At the intersection of a Finnish American botanist, a longtime editor of Ladies Home Journal and a 205-foot singing neo-Gothic tower sits a very refreshing little plant. It is one of the rarest plants in the world. And it lives in our backyard and nowhere else.
Lakela’s mint is a severely endangered aromatic shrub whose only known habitat is a strip of land about 3 miles long and less than half a mile wide in northern St. Lucie and southern Indian River counties.
It is one of 64 Florida species being fostered by the Rare Plant Conservation Program at Bok Tower Gardens in Lake Wales, about 80 miles west of Vero Beach. The program’s 2,500 plants and 3 million seeds represent the garden’s contribution to a national collection of threatened and endangered plant species maintained by the Center for Plant Conservation through its network of 57 botanical gardens and organizations.
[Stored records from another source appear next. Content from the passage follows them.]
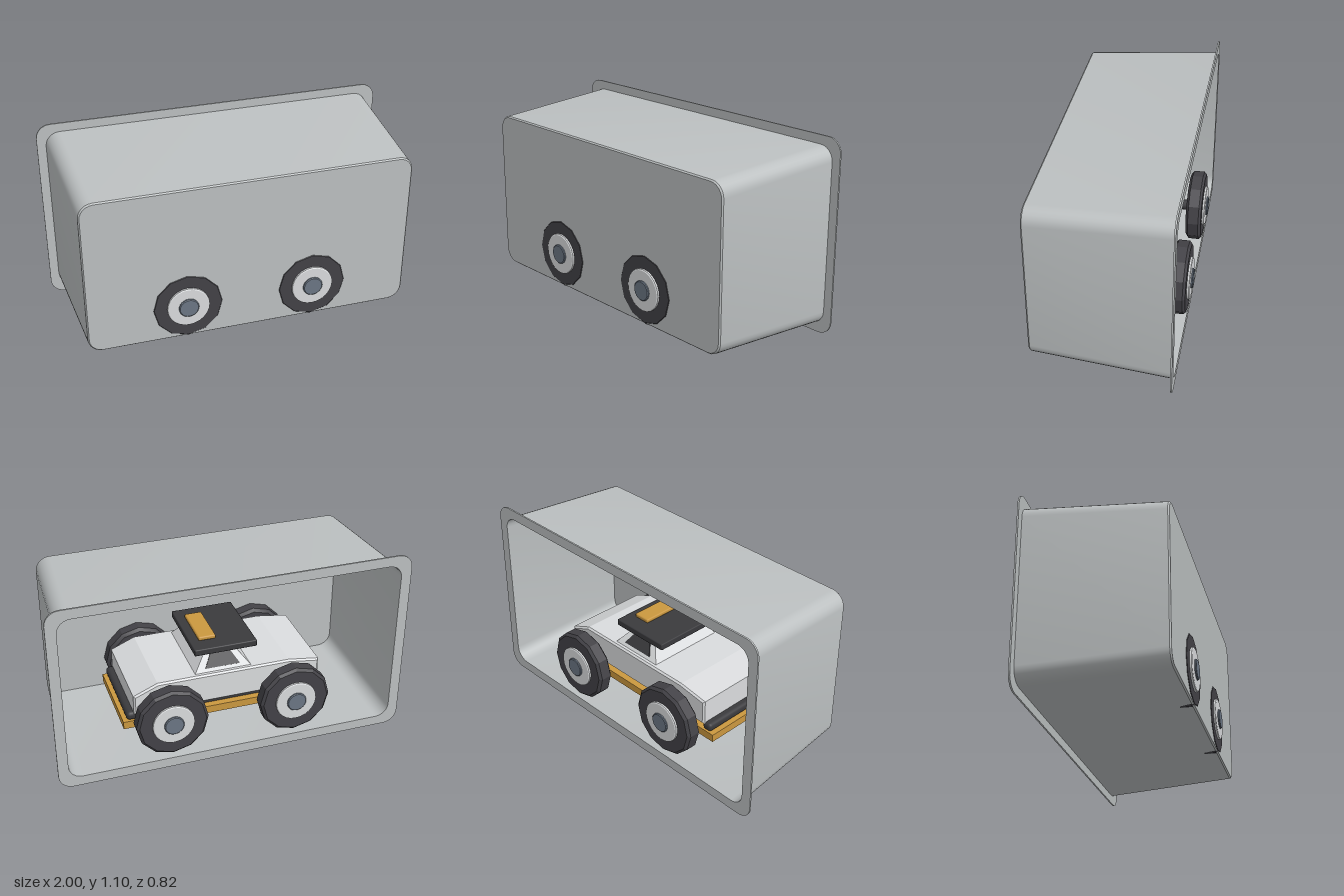
import * as THREE from 'three';
import { toCreasedNormals } from 'three/addons/utils/BufferGeometryUtils.js';
import { RoundedBoxGeometry } from 'three/addons/geometries/RoundedBoxGeometry.js';

const makeMaterial = (name, color) => {
  const m = new THREE.MeshStandardMaterial({ color });
  m.name = name;
  return m;
};

// Rounded rectangle loop, counter-clockwise seen from +z
function loop([hw, hh, r, z], cy, steps = 6) {
  const pts = [];
  [[1, 1], [-1, 1], [-1, -1], [1, -1]].forEach(([sx, sy], q) => {
    for (let i = 0; i <= steps; i++) {
      const a = (q + i / steps) * Math.PI / 2;
      pts.push([sx * (hw - r) + r * Math.cos(a), cy + sy * (hh - r) + r * Math.sin(a), z]);
    }
  });
  return pts;
}

// Skin through successive loops
function loft(rings, cy) {
  const loops = rings.map((r) => loop(r, cy));
  const n = loops[0].length;
  const pos = [], index = [];
  loops.forEach((l) => l.forEach((p) => pos.push(...p)));
  for (let k = 0; k < loops.length - 1; k++) {
    for (let i = 0; i < n; i++) {
      const a = k * n + i, b = k * n + (i + 1) % n;
      index.push(a, b, b + n, a, b + n, a + n);
    }
  }
  const g = new THREE.BufferGeometry();
  g.setAttribute('position', new THREE.Float32BufferAttribute(pos, 3));
  g.setIndex(index);
  return toCreasedNormals(g, 0.35);
}

// Lathe turned so that its axis lies along z
function turned(points, segments) {
  const g = new THREE.LatheGeometry(points.map(([r, z]) => new THREE.Vector2(r, z)), segments);
  g.rotateX(Math.PI / 2);
  g.deleteAttribute('normal');
  g.deleteAttribute('uv');
  return toCreasedNormals(g, 0.35);
}

export function createModel() {
  const tubGrey = makeMaterial('tub grey', 0xbcc0c1);
  const paleGrey = makeMaterial('pale grey', 0xdadcde);
  const rubber = makeMaterial('rubber black', 0x434247);
  const trim = makeMaterial('trim black', 0x3a3a3d);
  const orange = makeMaterial('ochre', 0xcb983f);
  const steel = makeMaterial('blue steel', 0x6b7684);

  const model = new THREE.Group();
  model.name = 'carInTub';
  const add = (parent, name, geometry, material, x = 0, y = 0, z = 0) => {
    const mesh = new THREE.Mesh(geometry, material);
    mesh.name = name;
    mesh.position.set(x, y, z);
    parent.add(mesh);
    return mesh;
  };

  // Open tub: inner floor, inner wall, flange, outer wall, outer floor
  add(model, 'tub', loft([
    [0, 0, 0, 0.377],
    [0.902, 0.449, 0.075, 0.377],
    [0.942, 0.492, 0.075, -0.385],
    [1, 0.55, 0.08, -0.385],
    [1, 0.55, 0.08, -0.376],
    [0.95, 0.5, 0.08, -0.376],
    [0.91, 0.458, 0.08, 0.377],
    [0.903, 0.451, 0.075, 0.385],
    [0, 0, 0, 0.385],
  ], 0.55), tubGrey);

  const car = new THREE.Group();
  car.name = 'car';
  model.add(car);

  // Wheels
  const tyreGeo = turned([[0, -0.09], [0.185, -0.09], [0.204, -0.075], [0.204, -0.014], [0.189, 0], [0, 0]], 12);
  const hubGeo = turned([[0.118, -0.005], [0.118, 0.01], [0.112, 0.014], [0, 0.014]], 24);
  const capGeo = turned([[0.056, 0.01], [0.056, 0.02], [0.051, 0.024], [0, 0.024]], 24);
  for (const x of [-0.355, 0.355]) {
    for (const side of [1, -1]) {
      const wheel = new THREE.Group();
      wheel.name = 'wheel';
      wheel.position.set(x, 0.29, side * 0.388);
      if (side < 0) wheel.rotation.y = Math.PI;
      add(wheel, 'tyre', tyreGeo, rubber);
      add(wheel, 'hub', hubGeo, paleGrey);
      add(wheel, 'hubCap', capGeo, steel);
      car.add(wheel);
    }
    const axle = new THREE.CylinderGeometry(0.03, 0.03, 0.62, 12);
    add(car, 'axle', axle.rotateX(Math.PI / 2), trim, x, 0.285, 0);
  }

  // Chassis plate, skid tray and end bumpers
  add(car, 'chassisPlate', new THREE.BoxGeometry(1.2, 0.045, 0.5), orange, 0, 0.235, 0);
  add(car, 'skidTray', new THREE.BoxGeometry(0.98, 0.025, 0.38), trim, 0, 0.2, 0);
  for (const s of [-1, 1]) {
    add(car, 'bumper', new RoundedBoxGeometry(0.06, 0.05, 0.5, 2, 0.02), trim, s * 0.55, 0.285, 0);
  }

  // Body with sloped ends
  const profile = new THREE.Shape([
    [-0.53, 0.31], [0.53, 0.31], [0.53, 0.41], [0.4, 0.465], [-0.36, 0.465], [-0.53, 0.44],
  ].map(([x, y]) => new THREE.Vector2(x, y)));
  const body = new THREE.ExtrudeGeometry(profile, {
    depth: 0.5, bevelEnabled: true, bevelSize: 0.01, bevelThickness: 0.01, bevelSegments: 1,
  });
  add(car, 'body', body, paleGrey, 0, 0, -0.25);
  add(car, 'underbody', new THREE.BoxGeometry(0.96, 0.06, 0.42), trim, 0, 0.28, 0);

  // Cabin narrowing towards the roof
  const cabin = new THREE.BoxGeometry(1, 1, 1).toNonIndexed();
  const p = cabin.attributes.position;
  for (let i = 0; i < p.count; i++) {
    const top = p.getY(i) > 0;
    p.setXYZ(i, p.getX(i) * (top ? 0.14 : 0.34), top ? 0.59 : 0.465, p.getZ(i) * (top ? 0.3 : 0.48));
  }
  cabin.computeVertexNormals();
  add(car, 'cabin', cabin, paleGrey, 0.02, 0, 0);

  // Side windows lying on the sloped cabin sides
  const windowShape = new THREE.Shape([
    [-0.1, -0.045], [0.1, -0.045], [0.05, 0.05], [-0.05, 0.05],
  ].map(([x, y]) => new THREE.Vector2(x, y)));
  const windowGeo = new THREE.ExtrudeGeometry(windowShape, { depth: 0.006, bevelEnabled: false });
  for (const s of [-1, 1]) {
    const pivot = new THREE.Group();
    pivot.name = 'sideWindow';
    pivot.position.set(0.02, 0.5275, s * 0.195);
    if (s < 0) pivot.rotation.y = Math.PI;
    add(pivot, 'windowPane', windowGeo, trim).rotation.x = -Math.atan2(0.09, 0.125);
    car.add(pivot);
  }

  // Roof slab and its raised strip
  add(car, 'roof', new RoundedBoxGeometry(0.36, 0.038, 0.45, 1, 0.006), trim, 0, 0.603, 0);
  add(car, 'roofStrip', new RoundedBoxGeometry(0.1, 0.024, 0.27, 1, 0.008), orange, 0.08, 0.632, 0);

  return model;
}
Cheryl Peterson, the biologist who runs Bok’s Rare Plant Conservation Program, is enthusiastic about her work. She discusses the plants in her care with approximately the same demeanor as a mother describing her child’s latest accomplishments. After studying botany and microbiology at the University of Oklahoma, she obtained master’s degrees in cell and molecular biology from Florida Institute of Technology in Melbourne. “I wanted to learn about life,” she says, “to understand it and to work to promote it and protect it.”